  4. ^ Broadway.com Staff (July 25, 2011). "Shlomo Carlebach Bio-Musical Soul Doctor to Play New York Theatre Workshop". Broadway.com.
  5. ^ Patrick Healy (May 29, 2013). "'Soul Doctor' to Bring a Singing Rabbi to Broadway". The New York Times.
  6. ^ Patrick Healy (August 23, 2012). "'Soul Doctor,' Musical About Singing Rabbi, Eyes Next Stage". The New York Times.
  7. ^ Broadway.com Staff (August 23, 2012). "Soul Doctor Musical Eyes Broadway Run at Circle in the Square Theatre". broadwayworld.com.
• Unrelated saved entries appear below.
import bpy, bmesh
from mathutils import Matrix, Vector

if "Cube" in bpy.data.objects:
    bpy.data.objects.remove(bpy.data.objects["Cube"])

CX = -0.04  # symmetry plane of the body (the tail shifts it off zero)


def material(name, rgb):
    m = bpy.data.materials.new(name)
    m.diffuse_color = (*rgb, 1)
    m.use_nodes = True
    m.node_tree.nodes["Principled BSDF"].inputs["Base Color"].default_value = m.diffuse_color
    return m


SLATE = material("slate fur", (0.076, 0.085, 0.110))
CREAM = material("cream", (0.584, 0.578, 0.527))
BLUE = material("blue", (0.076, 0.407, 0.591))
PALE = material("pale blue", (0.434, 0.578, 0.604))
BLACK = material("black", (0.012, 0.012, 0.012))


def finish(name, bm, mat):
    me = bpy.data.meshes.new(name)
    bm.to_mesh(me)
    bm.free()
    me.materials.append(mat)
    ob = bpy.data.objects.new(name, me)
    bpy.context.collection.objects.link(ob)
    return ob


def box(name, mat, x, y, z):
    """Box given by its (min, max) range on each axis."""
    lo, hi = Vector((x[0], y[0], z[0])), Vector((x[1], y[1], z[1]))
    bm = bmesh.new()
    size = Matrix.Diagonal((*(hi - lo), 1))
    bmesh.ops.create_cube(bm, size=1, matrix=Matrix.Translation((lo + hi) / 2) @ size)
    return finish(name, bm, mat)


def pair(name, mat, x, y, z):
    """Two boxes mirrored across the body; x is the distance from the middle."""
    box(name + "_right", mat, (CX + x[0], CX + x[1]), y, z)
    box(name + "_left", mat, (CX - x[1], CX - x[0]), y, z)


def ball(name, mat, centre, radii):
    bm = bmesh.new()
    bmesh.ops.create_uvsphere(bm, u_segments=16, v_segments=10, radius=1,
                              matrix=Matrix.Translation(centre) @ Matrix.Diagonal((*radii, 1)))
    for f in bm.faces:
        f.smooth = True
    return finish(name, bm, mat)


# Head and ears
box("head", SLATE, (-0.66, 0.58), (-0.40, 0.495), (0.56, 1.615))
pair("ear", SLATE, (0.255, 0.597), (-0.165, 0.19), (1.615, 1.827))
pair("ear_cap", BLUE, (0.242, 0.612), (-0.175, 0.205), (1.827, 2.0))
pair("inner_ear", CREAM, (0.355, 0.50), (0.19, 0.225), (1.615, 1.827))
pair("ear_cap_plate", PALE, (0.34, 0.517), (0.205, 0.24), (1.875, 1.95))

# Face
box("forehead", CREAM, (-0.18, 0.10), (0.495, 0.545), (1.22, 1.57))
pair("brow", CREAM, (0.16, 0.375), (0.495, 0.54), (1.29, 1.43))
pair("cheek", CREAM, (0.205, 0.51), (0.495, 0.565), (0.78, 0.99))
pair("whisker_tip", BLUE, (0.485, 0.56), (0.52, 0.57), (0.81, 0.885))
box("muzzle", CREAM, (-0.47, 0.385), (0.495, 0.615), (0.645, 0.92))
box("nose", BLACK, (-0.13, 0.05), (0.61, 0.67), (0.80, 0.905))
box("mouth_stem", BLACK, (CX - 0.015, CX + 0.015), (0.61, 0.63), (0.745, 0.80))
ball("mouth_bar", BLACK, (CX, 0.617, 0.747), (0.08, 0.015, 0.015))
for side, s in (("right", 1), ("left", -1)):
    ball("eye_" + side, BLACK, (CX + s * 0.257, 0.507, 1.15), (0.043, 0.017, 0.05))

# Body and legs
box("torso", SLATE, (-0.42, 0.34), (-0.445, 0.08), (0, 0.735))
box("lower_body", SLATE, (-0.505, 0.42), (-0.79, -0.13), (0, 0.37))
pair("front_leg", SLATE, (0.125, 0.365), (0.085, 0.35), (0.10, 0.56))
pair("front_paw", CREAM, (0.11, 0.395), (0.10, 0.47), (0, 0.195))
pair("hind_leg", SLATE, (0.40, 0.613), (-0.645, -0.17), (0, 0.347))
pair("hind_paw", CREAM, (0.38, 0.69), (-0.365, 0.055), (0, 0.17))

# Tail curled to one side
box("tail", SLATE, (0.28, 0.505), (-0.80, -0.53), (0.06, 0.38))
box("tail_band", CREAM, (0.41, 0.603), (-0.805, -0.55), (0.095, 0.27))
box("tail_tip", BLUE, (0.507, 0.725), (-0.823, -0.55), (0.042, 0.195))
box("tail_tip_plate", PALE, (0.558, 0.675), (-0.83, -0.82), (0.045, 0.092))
  8. ^ Charles Isherwood (August 15, 2013). "Rabbi With a Beat and Tie-Dyed Prayers". The New York Times.
  9. ^ Tom Sellar (August 21, 2013). "Soul Doctor: Shalom, Love, and Understanding". The Village Voice.
  10. ^ Josh Ferri (July 31, 2013). "Love, Prayer, LSD and Nina Simone: Get to Know Soul Doctor's Rock Star Rabbi Shlomo Carlebach". Broadway.com.
  11. ^ Keith Staskiewicz (August 15, 2013). "Soul Doctor". Entertainment Weekly.
  12. ^ Marilyn Stasio (August 15, 2013). "Broadway Review: 'Soul Doctor'". Variety.
  13. ^ Z Event Page Archived 2013-09-04 at Archive.today
  14. ^ Kenneth Jones (December 15, 2011). "With a Dream of Broadway, Soul Doctor Musical Will Star Gary Morris, Liz Larsen, Eric Anderson and More". playbill.com.
  15. ^ Miami.com Event Page
  16. ^ Theater Mania Event Page
  17. ^ Kenneth Jones (July 25, 2012). "Soul Doctor, the Rockin' Rabbi Musical, Will Play Off-Broadway Starting July 30 With Eric Anderson". playbill.com.
  18. ^ Theater Mania NYTW Event Page
  19. ^ Harry Haun (August 16, 2013). "PLAYBILL ON OPENING NIGHT: Soul Doctor — Shlomo in Slo-Mo". Playbill.com.
  20. ^ http://playbill.com/news/article/183013-Shlomo-Carlebach-Musical-Soul-Doctor-Will-End-Broadway-Run-Oct-13?tsrc=hph
  21. ^ http://www.segalcentre.org/whats-on/upcoming-events/theatre-3/segal-theatre/soul-doctor/
  22. ^ http://bimotglobal.co.il/en/portfolio/soul-doctor-the-musical/
  23. ^ Official Press Notes Archived 2013-02-24 at the Wayback Machine
  24. ^ Siegel, Barbara (13 August 2012). "Soul Doctor, review". Theater Mania.
  25. ^ Klug, Lisa (9 August 2012). " A Spoon Full of Shlomo". Jewlicious.com.
  26. ^ Scheck, Frank (16 August 2012). "SA rocking tale of '60s star sung in Shlomo". The New York Post.
  27. ^ Zinoman, Jason (15 August 2012). "TReligious Roots Tangle With the Groovy '60s". The New York Times.
  28. ^ Review Roundups (August 15, 2013). "Review Roundup: SOUL DOCTOR Opens on Broadway - All the Reviews!". Broadway world.
  29. ^ Charles Isherwood (August 15, 2013). "Rabbi With a Beat and Tie-Dyed Prayers". The New York Times.
  30. ^ Steve Parks (August 14, 2013). "'Soul Doctor' review: Rock-Star Rabbi". Newsday.
  31. ^ Cast of Soul Doctor Archived 2013-08-19 at the Wayback Machine

External linksEdit